“We are developing a new model of integrated, health-focused benefits and wellness programs to demonstrate — starting with ourselves — that by moving more dollars toward creating and protecting good health, we can lower the rate our health care costs rise each year,” said Larry Mullins, president and CEO of Samaritan Health Services. “This allows us to increase our financial stability and invest more in our people and the programs that help us achieve our health care mission.”
 
At the heart of Samaritan’s winning strategies is a commitment to a work environment that is structured in such a way that it is obvious that the health, performance and presence of each employee are valued. For example, employees are provided with a bank of $300 dollars to spend on gyms, classes and health-related services, on top of $0-cost health plan benefits for preventive care, health coaching, care coordination, nutrition education, tobacco cessation and flu shots. The provision of paid-time-off, which gives employees the flexibility to manage their leave for vacations, holidays and sick days, is an added incentive for staying healthy.
 
In addition to a health-focused environment, Samaritan has asked employees to share responsibility for company resources and be stewards of those resources. For example, some health plan benefits have a reference price above which the employee has to spend their own money. To qualify for lower premium rates, employees must participate in annual health risk assessments and screenings, and are required to meet certain criteria such as regular doctor visits and cancer screenings.
 
After one year, the new health plan and integrated wellness benefits and programs have delivered proof that the health care organization is moving in the right direction:

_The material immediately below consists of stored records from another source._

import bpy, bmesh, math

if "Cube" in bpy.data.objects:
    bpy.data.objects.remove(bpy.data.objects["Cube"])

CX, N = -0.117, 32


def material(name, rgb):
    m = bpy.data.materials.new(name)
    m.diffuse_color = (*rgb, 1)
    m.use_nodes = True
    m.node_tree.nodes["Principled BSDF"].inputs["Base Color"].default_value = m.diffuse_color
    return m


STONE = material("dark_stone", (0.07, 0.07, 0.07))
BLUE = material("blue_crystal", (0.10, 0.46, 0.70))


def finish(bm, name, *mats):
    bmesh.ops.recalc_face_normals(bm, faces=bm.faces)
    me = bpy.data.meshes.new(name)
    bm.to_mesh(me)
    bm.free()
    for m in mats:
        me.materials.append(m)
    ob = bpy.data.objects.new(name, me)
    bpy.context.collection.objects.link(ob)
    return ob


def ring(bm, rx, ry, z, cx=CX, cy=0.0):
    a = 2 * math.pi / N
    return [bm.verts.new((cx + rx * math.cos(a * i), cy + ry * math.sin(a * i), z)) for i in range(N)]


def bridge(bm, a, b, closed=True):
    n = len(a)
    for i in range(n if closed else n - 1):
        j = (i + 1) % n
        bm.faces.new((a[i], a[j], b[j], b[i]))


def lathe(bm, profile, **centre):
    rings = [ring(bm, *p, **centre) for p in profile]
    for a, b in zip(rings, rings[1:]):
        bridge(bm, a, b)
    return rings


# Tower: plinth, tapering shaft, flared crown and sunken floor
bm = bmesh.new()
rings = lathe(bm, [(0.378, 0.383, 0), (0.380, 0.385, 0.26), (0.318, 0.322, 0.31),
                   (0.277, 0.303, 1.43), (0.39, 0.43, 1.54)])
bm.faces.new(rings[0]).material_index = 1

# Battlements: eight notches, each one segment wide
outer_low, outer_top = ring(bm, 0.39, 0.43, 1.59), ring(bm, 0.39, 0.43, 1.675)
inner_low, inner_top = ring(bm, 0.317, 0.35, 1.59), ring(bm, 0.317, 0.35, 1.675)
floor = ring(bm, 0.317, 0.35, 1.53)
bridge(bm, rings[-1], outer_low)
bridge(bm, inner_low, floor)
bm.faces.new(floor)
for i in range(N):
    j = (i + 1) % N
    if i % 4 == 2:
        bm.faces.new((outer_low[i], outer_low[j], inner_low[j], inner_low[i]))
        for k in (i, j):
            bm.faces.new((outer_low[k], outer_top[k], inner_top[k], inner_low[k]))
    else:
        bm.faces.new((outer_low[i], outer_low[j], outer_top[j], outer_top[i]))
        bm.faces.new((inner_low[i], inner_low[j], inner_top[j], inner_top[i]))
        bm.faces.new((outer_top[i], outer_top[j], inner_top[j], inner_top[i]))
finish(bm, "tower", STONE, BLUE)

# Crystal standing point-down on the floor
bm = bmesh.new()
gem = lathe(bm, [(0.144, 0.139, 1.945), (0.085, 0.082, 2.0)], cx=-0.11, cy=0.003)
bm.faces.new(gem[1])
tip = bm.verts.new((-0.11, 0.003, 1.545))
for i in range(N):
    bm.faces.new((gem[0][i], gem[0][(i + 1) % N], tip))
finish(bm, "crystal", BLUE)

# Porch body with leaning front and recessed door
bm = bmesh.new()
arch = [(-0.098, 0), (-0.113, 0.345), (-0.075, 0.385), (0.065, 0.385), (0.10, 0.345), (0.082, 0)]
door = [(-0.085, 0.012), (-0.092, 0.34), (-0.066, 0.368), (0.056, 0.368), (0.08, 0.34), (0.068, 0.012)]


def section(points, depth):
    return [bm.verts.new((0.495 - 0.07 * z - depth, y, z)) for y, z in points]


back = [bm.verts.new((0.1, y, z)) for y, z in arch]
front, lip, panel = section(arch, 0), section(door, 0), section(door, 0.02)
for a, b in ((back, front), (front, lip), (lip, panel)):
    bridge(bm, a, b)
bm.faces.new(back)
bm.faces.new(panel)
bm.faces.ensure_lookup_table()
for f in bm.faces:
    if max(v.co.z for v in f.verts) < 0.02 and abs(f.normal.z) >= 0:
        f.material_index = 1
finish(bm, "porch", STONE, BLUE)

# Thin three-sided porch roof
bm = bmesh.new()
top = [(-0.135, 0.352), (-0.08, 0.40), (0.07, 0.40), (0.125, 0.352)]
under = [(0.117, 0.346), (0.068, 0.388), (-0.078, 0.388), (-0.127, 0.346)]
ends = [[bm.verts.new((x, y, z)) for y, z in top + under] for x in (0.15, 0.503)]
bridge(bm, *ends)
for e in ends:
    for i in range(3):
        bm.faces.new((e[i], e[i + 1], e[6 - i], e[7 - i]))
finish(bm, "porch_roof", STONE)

  • The overall health of employees improved, with 19% of them moving into lower health risk categories.
  • Workerers' compensation costs declined by 5%.
  • Health plan claim costs have flat-lined.

“Along the way, we have also proved to ourselves that to create a culture of health, we must have a sustained, open dialogue about our company-wide values and beliefs and align those with our actions,” Mullins concluded. “We must walk the talk.”
 
Scoring for the national Healthiest Employers program, sponsored in Oregon by the Portland Business Journal, is conducted by wellness professionals and academics. They rate performance in six key areas of workplace wellness: culture and leadership commitment, foundational components, strategic planning, communications and marketing, programming and interventions, and reporting and analysis. The program recognizes small and large companies that proactively shape the health of their employees and make a commitment to impact the health of their workplace and their bottom line.